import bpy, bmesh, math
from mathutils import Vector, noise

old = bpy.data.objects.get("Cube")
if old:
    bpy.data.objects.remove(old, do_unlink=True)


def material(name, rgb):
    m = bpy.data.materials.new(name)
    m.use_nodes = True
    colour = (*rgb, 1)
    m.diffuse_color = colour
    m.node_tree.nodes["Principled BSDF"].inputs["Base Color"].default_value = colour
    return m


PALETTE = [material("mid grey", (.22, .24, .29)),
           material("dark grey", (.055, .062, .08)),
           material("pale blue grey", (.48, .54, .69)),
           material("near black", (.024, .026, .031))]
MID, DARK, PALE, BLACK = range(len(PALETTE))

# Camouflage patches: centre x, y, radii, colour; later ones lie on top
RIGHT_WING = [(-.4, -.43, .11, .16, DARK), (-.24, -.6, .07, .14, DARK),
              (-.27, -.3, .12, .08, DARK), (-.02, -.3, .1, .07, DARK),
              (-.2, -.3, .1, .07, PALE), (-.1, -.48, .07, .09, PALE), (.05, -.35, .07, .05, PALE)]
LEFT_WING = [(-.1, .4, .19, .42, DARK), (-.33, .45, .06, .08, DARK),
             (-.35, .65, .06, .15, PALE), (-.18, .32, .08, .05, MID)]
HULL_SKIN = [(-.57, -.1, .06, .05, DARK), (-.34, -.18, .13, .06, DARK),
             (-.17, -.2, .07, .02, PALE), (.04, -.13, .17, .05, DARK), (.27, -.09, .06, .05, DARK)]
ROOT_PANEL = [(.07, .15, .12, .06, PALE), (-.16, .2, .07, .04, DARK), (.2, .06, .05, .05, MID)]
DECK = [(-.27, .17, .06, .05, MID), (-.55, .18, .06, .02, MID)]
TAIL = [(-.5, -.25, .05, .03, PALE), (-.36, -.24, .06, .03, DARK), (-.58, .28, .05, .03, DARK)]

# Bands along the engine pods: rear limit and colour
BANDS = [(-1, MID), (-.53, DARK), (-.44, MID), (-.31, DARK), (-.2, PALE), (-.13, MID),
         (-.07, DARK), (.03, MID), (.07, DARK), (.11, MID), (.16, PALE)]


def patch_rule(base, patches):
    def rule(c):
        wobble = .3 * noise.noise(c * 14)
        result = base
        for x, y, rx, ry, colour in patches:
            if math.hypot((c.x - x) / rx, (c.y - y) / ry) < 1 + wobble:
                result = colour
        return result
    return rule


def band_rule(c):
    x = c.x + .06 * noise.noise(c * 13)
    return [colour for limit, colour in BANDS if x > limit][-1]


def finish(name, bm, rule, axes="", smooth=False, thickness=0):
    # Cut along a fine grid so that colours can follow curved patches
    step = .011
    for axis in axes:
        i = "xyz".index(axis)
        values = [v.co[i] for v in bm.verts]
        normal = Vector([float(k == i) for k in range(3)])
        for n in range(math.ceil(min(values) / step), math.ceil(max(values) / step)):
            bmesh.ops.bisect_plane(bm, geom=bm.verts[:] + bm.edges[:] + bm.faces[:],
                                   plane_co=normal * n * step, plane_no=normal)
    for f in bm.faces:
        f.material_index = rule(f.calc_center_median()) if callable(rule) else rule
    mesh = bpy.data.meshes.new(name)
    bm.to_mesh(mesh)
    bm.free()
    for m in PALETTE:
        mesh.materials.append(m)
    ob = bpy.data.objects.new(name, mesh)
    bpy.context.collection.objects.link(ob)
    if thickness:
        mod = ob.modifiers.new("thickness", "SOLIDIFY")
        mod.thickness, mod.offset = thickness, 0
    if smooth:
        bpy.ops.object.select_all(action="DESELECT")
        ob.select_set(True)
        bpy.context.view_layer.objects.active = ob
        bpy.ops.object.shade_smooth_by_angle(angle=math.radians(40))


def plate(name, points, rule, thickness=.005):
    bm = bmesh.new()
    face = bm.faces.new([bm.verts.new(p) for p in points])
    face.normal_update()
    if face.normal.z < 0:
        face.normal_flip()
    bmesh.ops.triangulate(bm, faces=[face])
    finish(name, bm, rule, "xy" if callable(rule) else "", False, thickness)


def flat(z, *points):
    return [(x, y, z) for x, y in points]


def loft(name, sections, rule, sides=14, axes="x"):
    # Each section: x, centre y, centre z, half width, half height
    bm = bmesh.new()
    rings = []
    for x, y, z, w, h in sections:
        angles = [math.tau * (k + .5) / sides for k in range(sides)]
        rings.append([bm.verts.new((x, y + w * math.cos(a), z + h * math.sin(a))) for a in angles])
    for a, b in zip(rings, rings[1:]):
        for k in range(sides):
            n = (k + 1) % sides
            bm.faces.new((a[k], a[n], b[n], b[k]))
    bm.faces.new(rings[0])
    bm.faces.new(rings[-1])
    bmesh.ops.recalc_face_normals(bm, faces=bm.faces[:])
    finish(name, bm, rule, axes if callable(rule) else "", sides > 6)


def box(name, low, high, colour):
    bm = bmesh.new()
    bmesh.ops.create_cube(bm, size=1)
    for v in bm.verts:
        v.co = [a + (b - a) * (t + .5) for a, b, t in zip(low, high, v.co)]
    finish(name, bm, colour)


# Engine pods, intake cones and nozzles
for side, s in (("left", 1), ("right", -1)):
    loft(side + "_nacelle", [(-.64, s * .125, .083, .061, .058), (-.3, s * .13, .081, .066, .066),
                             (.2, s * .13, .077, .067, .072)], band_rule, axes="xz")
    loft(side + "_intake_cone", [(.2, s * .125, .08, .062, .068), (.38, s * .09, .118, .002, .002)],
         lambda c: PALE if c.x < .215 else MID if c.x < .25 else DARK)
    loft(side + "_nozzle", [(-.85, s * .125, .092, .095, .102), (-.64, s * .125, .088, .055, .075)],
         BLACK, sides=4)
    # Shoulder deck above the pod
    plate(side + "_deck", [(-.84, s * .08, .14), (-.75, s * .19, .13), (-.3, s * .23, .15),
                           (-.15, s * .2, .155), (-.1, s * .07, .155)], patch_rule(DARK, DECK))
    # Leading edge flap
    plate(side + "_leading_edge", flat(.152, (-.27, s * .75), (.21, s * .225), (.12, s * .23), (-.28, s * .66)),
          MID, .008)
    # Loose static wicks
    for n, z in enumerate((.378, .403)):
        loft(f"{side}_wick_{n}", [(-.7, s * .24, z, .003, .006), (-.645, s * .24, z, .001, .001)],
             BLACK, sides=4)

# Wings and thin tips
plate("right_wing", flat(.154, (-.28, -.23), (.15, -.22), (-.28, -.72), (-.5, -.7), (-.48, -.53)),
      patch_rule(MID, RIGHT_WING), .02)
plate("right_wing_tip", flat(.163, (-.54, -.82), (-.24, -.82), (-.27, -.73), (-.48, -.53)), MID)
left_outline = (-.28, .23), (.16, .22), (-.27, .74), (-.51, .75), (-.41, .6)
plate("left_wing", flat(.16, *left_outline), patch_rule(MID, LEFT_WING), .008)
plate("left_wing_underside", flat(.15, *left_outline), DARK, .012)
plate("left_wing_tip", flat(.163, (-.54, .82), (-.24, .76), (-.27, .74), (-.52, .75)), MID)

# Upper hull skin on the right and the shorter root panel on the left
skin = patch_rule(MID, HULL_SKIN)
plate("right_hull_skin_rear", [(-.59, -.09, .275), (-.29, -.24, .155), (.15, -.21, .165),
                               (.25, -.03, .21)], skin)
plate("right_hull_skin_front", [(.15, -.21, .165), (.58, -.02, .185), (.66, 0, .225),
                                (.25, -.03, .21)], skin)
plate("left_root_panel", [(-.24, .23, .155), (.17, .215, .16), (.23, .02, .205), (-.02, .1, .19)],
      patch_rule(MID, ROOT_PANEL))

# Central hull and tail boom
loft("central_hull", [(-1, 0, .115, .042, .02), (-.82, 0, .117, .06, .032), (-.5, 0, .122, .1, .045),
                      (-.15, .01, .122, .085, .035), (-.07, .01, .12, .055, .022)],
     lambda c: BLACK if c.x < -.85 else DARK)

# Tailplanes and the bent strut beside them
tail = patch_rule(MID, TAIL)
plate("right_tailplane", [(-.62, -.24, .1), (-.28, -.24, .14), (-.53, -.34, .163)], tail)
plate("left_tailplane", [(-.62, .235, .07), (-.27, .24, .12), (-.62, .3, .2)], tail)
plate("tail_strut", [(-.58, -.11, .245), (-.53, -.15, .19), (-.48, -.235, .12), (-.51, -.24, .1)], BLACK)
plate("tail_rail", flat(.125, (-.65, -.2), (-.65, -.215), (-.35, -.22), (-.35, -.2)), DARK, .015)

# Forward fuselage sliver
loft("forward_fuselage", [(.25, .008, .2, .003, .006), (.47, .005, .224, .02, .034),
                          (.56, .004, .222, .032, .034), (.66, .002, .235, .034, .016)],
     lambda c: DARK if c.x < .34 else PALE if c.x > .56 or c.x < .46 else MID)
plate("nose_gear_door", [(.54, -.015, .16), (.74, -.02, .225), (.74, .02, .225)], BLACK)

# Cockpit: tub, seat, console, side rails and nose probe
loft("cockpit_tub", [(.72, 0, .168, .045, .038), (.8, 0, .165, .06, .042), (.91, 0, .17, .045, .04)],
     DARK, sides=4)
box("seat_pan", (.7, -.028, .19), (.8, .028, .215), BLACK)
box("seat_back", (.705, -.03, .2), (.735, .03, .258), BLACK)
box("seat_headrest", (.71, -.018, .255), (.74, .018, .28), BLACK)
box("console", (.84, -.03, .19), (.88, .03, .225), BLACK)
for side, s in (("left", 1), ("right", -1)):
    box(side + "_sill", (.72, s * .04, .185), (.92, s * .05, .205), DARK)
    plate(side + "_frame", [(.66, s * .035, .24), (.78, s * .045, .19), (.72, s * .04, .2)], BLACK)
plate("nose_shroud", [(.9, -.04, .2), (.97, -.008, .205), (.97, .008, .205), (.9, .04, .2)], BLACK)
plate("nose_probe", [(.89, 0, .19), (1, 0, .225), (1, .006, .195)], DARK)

● ● ● ●

Description of the task: Above are the records; copy exactly the lines from the line with "s * .04, .2)], BLACK)" through the line with "(.9, .04, .2)], BLACK)", both included.

Task answer:
    plate(side + "_frame", [(.66, s * .035, .24), (.78, s * .045, .19), (.72, s * .04, .2)], BLACK)
plate("nose_shroud", [(.9, -.04, .2), (.97, -.008, .205), (.97, .008, .205), (.9, .04, .2)], BLACK)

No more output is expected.